Action item
In the copy, include every entry exactly but none of its images.
[[ Provided records, beginning ]]
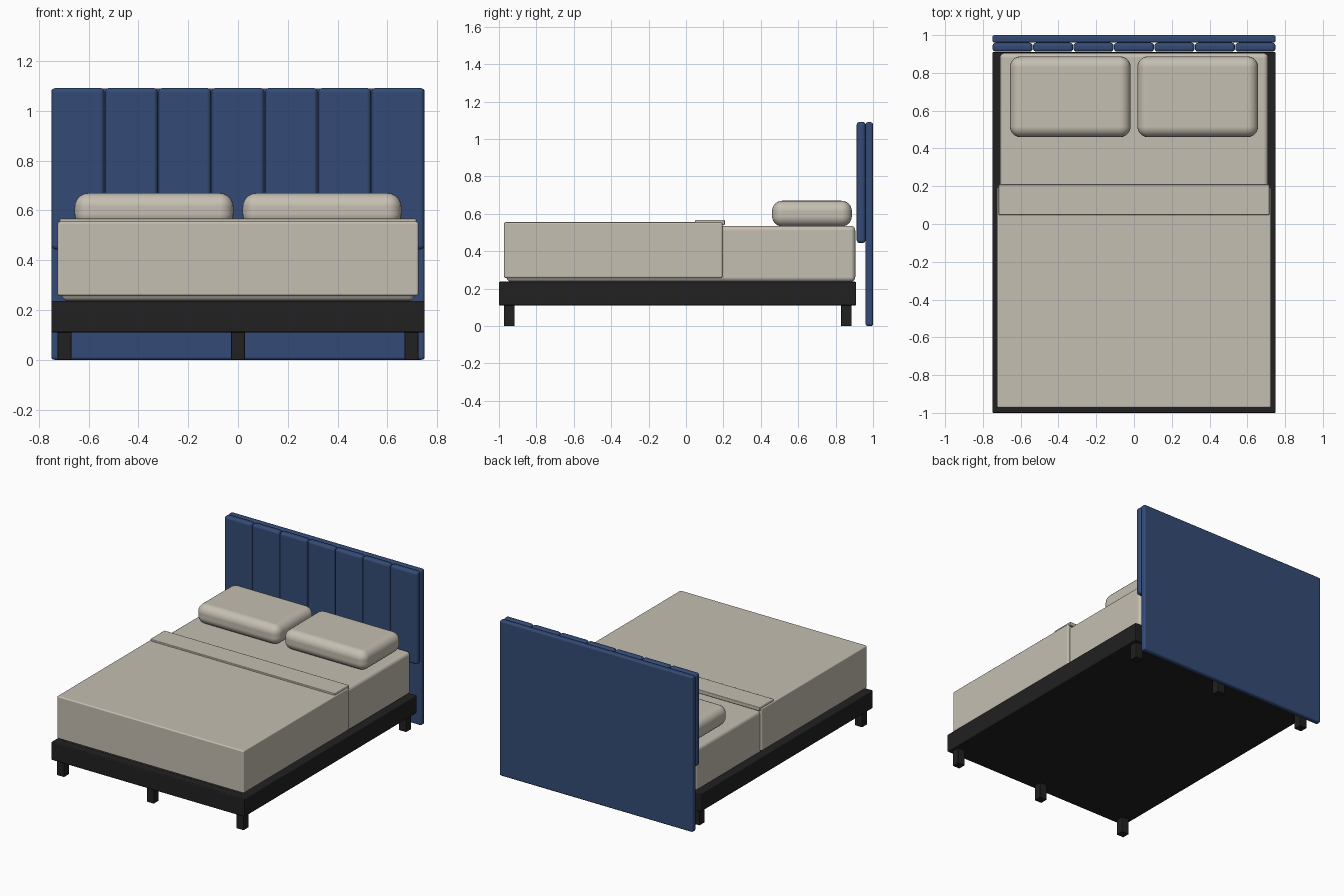
import bpy
import bmesh
import math

cube = bpy.data.objects.get("Cube")
if cube:
    bpy.data.objects.remove(cube, do_unlink=True)


def make_material(name, color):
    mat = bpy.data.materials.new(name)
    mat.use_nodes = True
    mat.diffuse_color = (*color, 1)
    bsdf = next(n for n in mat.node_tree.nodes if n.type == 'BSDF_PRINCIPLED')
    bsdf.inputs["Base Color"].default_value = (*color, 1)
    bsdf.inputs["Roughness"].default_value = 0.8
    return mat


BLUE = make_material("blue upholstery", (0.034, 0.070, 0.180))
LINEN = make_material("beige linen", (0.56, 0.52, 0.445))
BLACK = make_material("black frame", (0.015, 0.015, 0.015))


def rounded_box(name, xs, ys, zs, mat, radius, segments=3):
    """Box spanning the given ranges, with rounded edges."""
    bounds = (xs, ys, zs)
    bm = bmesh.new()
    bmesh.ops.create_cube(bm, size=1)
    for v in bm.verts:
        v.co = [(lo + hi) / 2 + c * (hi - lo) for c, (lo, hi) in zip(v.co, bounds)]
    mesh = bpy.data.meshes.new(name)
    bm.to_mesh(mesh)
    bm.free()
    mesh.materials.append(mat)
    obj = bpy.data.objects.new(name, mesh)
    bpy.context.collection.objects.link(obj)
    bevel = obj.modifiers.new("rounded edges", 'BEVEL')
    bevel.width = radius
    bevel.segments = segments
    bevel.harden_normals = True
    bpy.ops.object.select_all(action='DESELECT')
    obj.select_set(True)
    bpy.context.view_layer.objects.active = obj
    bpy.ops.object.shade_smooth_by_angle(angle=math.radians(40))
    return obj


# Frame and six legs
rounded_box("bed_base", (-0.75, 0.75), (-1.0, 0.91), (0.11, 0.237), BLACK, 0.006, 2)
for row, y in (("front", -0.945), ("back", 0.857)):
    for side, x in (("right", -0.697), ("middle", 0.0), ("left", 0.697)):
        rounded_box(f"{row}_{side}_leg", (x - 0.028, x + 0.028),
                    (y - 0.028, y + 0.028), (0.0, 0.115), BLACK, 0.002, 1)

# Headboard: full-height back board and padded vertical channels
rounded_box("headboard_back", (-0.75, 0.75), (0.96, 1.0), (0.0, 1.09), BLUE, 0.012)
CHANNELS = 7
width = 1.5 / CHANNELS
for i in range(CHANNELS):
    x = -0.75 + i * width
    rounded_box(f"headboard_channel_{i + 1}", (x + 0.001, x + width - 0.001),
                (0.912, 0.96), (0.443, 1.092), BLUE, 0.018, 4)

# Mattress and bedding
rounded_box("mattress", (-0.71, 0.71), (-0.96, 0.905), (0.237, 0.536), LINEN, 0.025, 4)
rounded_box("duvet", (-0.725, 0.725), (-0.973, 0.195), (0.257, 0.555), LINEN, 0.009)
rounded_box("duvet_fold", (-0.717, 0.717), (0.048, 0.208), (0.54, 0.567), LINEN, 0.005, 2)

# Pillows
for side, s in (("right", -1), ("left", 1)):
    rounded_box(f"{side}_pillow", sorted((s * 0.018, s * 0.657)),
                (0.46, 0.887), (0.532, 0.67), LINEN, 0.056, 6)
[[ Provided records, end ]]
The completed task
import bpy
import bmesh
import math

cube = bpy.data.objects.get("Cube")
if cube:
    bpy.data.objects.remove(cube, do_unlink=True)


def make_material(name, color):
    mat = bpy.data.materials.new(name)
    mat.use_nodes = True
    mat.diffuse_color = (*color, 1)
    bsdf = next(n for n in mat.node_tree.nodes if n.type == 'BSDF_PRINCIPLED')
    bsdf.inputs["Base Color"].default_value = (*color, 1)
    bsdf.inputs["Roughness"].default_value = 0.8
    return mat


BLUE = make_material("blue upholstery", (0.034, 0.070, 0.180))
LINEN = make_material("beige linen", (0.56, 0.52, 0.445))
BLACK = make_material("black frame", (0.015, 0.015, 0.015))


def rounded_box(name, xs, ys, zs, mat, radius, segments=3):
    """Box spanning the given ranges, with rounded edges."""
    bounds = (xs, ys, zs)
    bm = bmesh.new()
    bmesh.ops.create_cube(bm, size=1)
    for v in bm.verts:
        v.co = [(lo + hi) / 2 + c * (hi - lo) for c, (lo, hi) in zip(v.co, bounds)]
    mesh = bpy.data.meshes.new(name)
    bm.to_mesh(mesh)
    bm.free()
    mesh.materials.append(mat)
    obj = bpy.data.objects.new(name, mesh)
    bpy.context.collection.objects.link(obj)
    bevel = obj.modifiers.new("rounded edges", 'BEVEL')
    bevel.width = radius
    bevel.segments = segments
    bevel.harden_normals = True
    bpy.ops.object.select_all(action='DESELECT')
    obj.select_set(True)
    bpy.context.view_layer.objects.active = obj
    bpy.ops.object.shade_smooth_by_angle(angle=math.radians(40))
    return obj


# Frame and six legs
rounded_box("bed_base", (-0.75, 0.75), (-1.0, 0.91), (0.11, 0.237), BLACK, 0.006, 2)
for row, y in (("front", -0.945), ("back", 0.857)):
    for side, x in (("right", -0.697), ("middle", 0.0), ("left", 0.697)):
        rounded_box(f"{row}_{side}_leg", (x - 0.028, x + 0.028),
                    (y - 0.028, y + 0.028), (0.0, 0.115), BLACK, 0.002, 1)

# Headboard: full-height back board and padded vertical channels
rounded_box("headboard_back", (-0.75, 0.75), (0.96, 1.0), (0.0, 1.09), BLUE, 0.012)
CHANNELS = 7
width = 1.5 / CHANNELS
for i in range(CHANNELS):
    x = -0.75 + i * width
    rounded_box(f"headboard_channel_{i + 1}", (x + 0.001, x + width - 0.001),
                (0.912, 0.96), (0.443, 1.092), BLUE, 0.018, 4)

# Mattress and bedding
rounded_box("mattress", (-0.71, 0.71), (-0.96, 0.905), (0.237, 0.536), LINEN, 0.025, 4)
rounded_box("duvet", (-0.725, 0.725), (-0.973, 0.195), (0.257, 0.555), LINEN, 0.009)
rounded_box("duvet_fold", (-0.717, 0.717), (0.048, 0.208), (0.54, 0.567), LINEN, 0.005, 2)

# Pillows
for side, s in (("right", -1), ("left", 1)):
    rounded_box(f"{side}_pillow", sorted((s * 0.018, s * 0.657)),
                (0.46, 0.887), (0.532, 0.67), LINEN, 0.056, 6)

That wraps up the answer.